(Source texts of formatted documents)
•••••
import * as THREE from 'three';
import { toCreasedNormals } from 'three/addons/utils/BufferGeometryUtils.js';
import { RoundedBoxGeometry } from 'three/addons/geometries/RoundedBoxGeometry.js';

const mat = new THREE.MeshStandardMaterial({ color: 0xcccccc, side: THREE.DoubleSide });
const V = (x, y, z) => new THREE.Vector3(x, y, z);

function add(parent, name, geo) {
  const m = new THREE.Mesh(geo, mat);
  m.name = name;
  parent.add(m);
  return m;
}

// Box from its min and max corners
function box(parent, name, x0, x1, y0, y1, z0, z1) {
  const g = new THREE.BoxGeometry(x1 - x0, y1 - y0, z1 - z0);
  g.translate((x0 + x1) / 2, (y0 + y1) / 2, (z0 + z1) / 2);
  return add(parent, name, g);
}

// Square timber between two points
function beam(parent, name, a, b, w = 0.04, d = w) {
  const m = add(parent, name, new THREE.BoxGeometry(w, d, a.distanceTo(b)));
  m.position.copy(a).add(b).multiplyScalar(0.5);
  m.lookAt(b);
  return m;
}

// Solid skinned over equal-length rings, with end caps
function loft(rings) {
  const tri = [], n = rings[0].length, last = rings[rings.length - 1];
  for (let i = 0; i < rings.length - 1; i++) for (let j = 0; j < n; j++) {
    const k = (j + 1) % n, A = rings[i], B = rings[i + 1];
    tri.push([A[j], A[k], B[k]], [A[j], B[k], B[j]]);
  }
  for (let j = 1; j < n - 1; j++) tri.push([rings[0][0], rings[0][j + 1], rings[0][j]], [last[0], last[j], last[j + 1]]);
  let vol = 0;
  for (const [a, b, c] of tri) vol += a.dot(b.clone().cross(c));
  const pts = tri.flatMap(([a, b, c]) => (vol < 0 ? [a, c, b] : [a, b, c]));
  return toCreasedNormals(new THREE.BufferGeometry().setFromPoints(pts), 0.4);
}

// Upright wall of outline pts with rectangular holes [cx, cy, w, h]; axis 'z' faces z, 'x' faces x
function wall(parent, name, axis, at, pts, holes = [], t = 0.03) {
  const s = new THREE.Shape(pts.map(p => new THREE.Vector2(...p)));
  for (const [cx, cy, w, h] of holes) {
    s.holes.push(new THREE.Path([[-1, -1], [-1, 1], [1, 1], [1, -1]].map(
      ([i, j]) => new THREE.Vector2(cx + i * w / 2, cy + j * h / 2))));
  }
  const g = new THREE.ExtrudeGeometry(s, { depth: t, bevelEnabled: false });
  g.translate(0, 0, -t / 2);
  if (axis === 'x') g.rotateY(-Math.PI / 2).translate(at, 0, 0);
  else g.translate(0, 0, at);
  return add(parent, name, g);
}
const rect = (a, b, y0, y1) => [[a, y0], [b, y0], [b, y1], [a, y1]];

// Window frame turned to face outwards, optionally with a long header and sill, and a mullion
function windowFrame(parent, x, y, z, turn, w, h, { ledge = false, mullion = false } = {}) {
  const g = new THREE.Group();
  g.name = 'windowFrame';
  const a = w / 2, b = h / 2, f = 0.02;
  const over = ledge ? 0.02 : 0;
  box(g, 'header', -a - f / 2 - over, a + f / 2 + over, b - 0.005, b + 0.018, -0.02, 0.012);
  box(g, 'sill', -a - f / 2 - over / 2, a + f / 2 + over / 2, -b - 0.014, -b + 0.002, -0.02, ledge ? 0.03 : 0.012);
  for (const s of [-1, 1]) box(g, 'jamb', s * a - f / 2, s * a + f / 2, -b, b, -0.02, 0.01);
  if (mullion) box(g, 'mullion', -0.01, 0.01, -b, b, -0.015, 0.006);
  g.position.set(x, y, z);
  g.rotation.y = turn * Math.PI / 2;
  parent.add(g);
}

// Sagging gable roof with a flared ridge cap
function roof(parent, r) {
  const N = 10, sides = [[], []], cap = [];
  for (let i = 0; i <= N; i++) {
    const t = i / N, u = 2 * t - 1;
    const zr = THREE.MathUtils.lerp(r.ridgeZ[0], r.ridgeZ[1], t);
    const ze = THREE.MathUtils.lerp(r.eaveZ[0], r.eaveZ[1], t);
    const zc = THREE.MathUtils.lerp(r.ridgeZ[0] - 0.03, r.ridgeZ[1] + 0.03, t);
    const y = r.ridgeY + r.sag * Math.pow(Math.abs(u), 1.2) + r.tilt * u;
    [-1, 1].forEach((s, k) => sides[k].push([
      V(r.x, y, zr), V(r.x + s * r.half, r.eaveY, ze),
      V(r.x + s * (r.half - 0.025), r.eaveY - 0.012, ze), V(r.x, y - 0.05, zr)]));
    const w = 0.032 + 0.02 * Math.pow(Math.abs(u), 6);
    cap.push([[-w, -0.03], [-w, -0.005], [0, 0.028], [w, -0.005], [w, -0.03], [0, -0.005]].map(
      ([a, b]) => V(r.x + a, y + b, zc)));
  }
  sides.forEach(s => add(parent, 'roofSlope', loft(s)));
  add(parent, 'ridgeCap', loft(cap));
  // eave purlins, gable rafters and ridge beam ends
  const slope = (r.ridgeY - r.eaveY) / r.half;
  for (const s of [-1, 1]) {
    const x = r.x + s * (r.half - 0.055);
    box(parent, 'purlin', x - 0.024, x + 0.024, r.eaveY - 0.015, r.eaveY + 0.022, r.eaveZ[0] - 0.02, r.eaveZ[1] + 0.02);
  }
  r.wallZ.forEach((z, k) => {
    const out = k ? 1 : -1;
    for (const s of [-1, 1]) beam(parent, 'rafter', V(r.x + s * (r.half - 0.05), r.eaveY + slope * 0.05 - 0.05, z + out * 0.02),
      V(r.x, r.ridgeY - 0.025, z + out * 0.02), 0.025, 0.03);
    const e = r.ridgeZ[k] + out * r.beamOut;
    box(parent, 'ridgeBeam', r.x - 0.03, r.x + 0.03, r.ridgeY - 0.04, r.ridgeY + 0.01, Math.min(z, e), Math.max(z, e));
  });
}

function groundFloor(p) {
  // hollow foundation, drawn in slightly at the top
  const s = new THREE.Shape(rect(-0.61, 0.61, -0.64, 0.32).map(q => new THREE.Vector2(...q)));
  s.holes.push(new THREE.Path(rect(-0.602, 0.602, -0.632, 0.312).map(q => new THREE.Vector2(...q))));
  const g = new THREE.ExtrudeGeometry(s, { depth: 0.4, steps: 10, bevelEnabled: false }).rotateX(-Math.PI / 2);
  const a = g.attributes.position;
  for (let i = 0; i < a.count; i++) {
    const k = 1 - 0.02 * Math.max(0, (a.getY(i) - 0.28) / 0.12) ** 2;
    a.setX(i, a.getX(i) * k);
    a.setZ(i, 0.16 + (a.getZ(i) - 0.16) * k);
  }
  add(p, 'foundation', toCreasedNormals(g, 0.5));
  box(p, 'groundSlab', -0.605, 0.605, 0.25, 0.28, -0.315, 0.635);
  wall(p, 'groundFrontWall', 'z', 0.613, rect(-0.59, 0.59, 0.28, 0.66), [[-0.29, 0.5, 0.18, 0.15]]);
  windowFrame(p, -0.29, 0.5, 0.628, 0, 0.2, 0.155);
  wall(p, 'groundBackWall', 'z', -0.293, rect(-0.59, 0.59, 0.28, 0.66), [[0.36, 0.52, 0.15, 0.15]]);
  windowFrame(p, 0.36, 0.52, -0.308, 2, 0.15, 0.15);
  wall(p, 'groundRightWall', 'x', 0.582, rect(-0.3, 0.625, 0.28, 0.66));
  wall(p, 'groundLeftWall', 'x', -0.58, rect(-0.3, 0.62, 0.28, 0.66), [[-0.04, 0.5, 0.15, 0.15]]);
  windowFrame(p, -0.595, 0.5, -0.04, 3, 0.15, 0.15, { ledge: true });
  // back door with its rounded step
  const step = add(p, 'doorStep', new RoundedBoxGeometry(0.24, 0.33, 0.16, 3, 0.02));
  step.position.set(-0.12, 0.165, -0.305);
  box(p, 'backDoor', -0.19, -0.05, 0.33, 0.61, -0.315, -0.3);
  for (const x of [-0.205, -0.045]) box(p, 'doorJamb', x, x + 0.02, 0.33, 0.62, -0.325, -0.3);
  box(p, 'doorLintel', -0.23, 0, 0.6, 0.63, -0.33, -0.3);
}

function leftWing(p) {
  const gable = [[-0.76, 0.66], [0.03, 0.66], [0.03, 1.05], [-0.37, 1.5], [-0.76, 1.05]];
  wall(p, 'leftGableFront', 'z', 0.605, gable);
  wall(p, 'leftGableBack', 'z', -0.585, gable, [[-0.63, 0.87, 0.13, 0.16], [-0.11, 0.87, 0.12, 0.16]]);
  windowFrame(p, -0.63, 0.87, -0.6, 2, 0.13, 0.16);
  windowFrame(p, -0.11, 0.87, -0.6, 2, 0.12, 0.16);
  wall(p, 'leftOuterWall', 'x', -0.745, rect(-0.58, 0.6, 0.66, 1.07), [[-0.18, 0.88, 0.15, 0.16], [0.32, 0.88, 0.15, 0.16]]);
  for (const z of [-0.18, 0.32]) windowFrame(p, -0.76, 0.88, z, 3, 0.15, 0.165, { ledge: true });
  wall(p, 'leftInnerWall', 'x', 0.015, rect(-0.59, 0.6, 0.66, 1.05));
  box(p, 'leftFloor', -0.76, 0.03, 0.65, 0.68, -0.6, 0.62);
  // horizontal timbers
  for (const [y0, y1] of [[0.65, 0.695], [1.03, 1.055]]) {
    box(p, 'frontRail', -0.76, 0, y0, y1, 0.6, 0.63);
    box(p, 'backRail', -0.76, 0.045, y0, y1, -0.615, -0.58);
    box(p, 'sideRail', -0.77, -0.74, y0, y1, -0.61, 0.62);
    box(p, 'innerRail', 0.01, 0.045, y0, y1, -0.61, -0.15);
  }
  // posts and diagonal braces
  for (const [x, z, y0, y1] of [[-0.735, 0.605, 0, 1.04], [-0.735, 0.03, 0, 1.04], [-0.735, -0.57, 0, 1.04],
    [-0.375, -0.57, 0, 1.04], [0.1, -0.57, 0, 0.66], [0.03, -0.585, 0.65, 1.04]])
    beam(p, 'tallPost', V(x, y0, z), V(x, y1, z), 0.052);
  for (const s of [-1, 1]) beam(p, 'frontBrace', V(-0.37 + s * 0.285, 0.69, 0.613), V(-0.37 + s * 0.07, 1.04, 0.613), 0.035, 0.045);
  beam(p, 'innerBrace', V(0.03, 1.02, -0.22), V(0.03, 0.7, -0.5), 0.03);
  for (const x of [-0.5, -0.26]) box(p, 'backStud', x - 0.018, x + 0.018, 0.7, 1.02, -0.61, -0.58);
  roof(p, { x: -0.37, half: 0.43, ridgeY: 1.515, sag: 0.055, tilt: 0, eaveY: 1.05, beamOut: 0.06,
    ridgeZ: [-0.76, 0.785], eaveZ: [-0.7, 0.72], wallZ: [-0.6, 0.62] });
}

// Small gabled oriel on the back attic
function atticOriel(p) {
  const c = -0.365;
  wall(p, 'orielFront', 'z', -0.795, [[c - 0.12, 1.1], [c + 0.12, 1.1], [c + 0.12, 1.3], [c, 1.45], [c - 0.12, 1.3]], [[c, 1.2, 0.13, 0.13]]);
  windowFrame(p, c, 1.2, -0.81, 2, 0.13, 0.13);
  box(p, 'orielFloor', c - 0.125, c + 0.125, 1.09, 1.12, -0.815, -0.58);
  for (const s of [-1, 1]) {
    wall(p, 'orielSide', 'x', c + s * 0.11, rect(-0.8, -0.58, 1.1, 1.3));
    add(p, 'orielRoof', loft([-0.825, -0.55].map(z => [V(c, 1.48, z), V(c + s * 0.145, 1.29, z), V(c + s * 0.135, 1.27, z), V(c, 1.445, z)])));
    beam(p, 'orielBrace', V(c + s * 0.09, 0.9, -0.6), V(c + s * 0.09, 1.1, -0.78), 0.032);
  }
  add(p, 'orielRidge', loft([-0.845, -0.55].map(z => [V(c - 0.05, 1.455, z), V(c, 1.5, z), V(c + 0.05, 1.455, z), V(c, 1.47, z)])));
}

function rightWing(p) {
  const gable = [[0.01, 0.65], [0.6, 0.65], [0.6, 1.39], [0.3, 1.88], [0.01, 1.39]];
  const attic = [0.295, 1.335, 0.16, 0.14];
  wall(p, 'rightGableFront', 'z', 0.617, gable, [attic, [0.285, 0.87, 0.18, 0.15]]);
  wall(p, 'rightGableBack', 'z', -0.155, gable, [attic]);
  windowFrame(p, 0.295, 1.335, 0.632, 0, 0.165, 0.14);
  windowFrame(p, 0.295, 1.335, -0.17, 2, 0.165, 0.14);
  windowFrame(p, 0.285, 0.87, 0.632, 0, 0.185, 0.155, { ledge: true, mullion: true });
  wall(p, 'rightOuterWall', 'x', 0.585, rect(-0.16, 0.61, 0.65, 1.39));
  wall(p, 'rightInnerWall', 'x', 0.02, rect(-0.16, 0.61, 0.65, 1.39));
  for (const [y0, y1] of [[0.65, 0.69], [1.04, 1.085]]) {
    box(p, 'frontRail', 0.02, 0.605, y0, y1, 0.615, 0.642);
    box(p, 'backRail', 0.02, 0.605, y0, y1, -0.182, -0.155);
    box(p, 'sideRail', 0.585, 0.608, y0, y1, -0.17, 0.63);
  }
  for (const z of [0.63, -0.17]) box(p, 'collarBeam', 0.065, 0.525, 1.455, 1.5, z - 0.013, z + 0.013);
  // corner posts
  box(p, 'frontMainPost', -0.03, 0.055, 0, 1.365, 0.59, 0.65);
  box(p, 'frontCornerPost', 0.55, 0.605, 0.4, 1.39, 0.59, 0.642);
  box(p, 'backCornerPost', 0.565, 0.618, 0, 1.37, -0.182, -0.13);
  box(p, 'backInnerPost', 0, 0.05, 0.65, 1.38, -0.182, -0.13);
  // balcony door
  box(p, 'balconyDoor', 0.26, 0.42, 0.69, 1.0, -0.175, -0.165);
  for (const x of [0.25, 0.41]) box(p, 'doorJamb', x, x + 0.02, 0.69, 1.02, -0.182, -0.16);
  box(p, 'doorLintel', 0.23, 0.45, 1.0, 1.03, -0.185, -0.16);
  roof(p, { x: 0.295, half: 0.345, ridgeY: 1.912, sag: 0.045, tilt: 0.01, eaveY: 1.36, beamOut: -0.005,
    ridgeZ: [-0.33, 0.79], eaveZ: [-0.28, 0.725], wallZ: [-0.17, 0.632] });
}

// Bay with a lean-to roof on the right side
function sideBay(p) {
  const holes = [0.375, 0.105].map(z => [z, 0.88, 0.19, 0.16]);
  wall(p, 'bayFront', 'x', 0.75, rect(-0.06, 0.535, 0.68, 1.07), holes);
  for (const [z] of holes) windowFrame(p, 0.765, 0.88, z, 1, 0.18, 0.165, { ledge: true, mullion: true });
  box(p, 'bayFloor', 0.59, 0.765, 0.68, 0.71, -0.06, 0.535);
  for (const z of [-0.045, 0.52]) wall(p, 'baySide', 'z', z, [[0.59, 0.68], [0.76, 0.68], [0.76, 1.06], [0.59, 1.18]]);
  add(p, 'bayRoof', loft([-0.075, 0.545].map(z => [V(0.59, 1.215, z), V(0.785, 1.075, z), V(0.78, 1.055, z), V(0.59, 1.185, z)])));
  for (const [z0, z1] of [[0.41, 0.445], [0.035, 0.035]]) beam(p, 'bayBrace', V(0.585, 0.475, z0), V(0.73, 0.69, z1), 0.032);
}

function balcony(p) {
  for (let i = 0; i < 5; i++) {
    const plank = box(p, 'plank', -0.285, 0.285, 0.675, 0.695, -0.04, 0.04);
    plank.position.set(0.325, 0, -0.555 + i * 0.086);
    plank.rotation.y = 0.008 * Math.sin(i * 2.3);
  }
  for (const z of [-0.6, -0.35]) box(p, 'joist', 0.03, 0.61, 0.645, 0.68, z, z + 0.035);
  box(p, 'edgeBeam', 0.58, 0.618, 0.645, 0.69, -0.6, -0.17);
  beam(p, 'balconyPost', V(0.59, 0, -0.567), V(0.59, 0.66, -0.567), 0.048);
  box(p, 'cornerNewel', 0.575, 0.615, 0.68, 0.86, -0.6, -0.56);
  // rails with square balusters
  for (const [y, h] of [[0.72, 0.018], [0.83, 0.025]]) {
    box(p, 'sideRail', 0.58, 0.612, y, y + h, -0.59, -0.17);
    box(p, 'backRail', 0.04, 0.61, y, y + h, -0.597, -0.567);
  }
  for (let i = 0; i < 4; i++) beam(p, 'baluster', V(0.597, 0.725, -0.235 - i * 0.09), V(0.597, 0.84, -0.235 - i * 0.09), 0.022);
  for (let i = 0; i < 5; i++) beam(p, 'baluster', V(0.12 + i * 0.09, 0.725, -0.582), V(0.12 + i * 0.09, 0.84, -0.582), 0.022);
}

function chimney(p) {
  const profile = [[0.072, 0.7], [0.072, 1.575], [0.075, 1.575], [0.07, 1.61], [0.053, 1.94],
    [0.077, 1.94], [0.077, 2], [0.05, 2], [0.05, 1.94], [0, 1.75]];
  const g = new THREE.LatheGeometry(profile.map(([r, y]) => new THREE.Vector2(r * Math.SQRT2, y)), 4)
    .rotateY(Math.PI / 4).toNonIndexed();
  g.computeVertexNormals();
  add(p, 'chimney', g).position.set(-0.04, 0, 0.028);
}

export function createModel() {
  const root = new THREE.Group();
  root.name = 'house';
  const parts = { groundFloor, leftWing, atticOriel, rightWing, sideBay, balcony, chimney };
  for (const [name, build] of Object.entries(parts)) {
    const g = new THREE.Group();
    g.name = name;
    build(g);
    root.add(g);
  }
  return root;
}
•••••
YOUR OBJECTIVE: Each line of the data that holds "holes" should be reported.

EXERCISE RESPONSE:
// Upright wall of outline pts with rectangular holes [cx, cy, w, h]; axis 'z' faces z, 'x' faces x
function wall(parent, name, axis, at, pts, holes = [], t = 0.03) {
  for (const [cx, cy, w, h] of holes) {
    s.holes.push(new THREE.Path([[-1, -1], [-1, 1], [1, 1], [1, -1]].map(
  s.holes.push(new THREE.Path(rect(-0.602, 0.602, -0.632, 0.312).map(q => new THREE.Vector2(...q))));
  const holes = [0.375, 0.105].map(z => [z, 0.88, 0.19, 0.16]);
  wall(p, 'bayFront', 'x', 0.75, rect(-0.06, 0.535, 0.68, 1.07), holes);
  for (const [z] of holes) windowFrame(p, 0.765, 0.88, z, 1, 0.18, 0.165, { ledge: true, mullion: true });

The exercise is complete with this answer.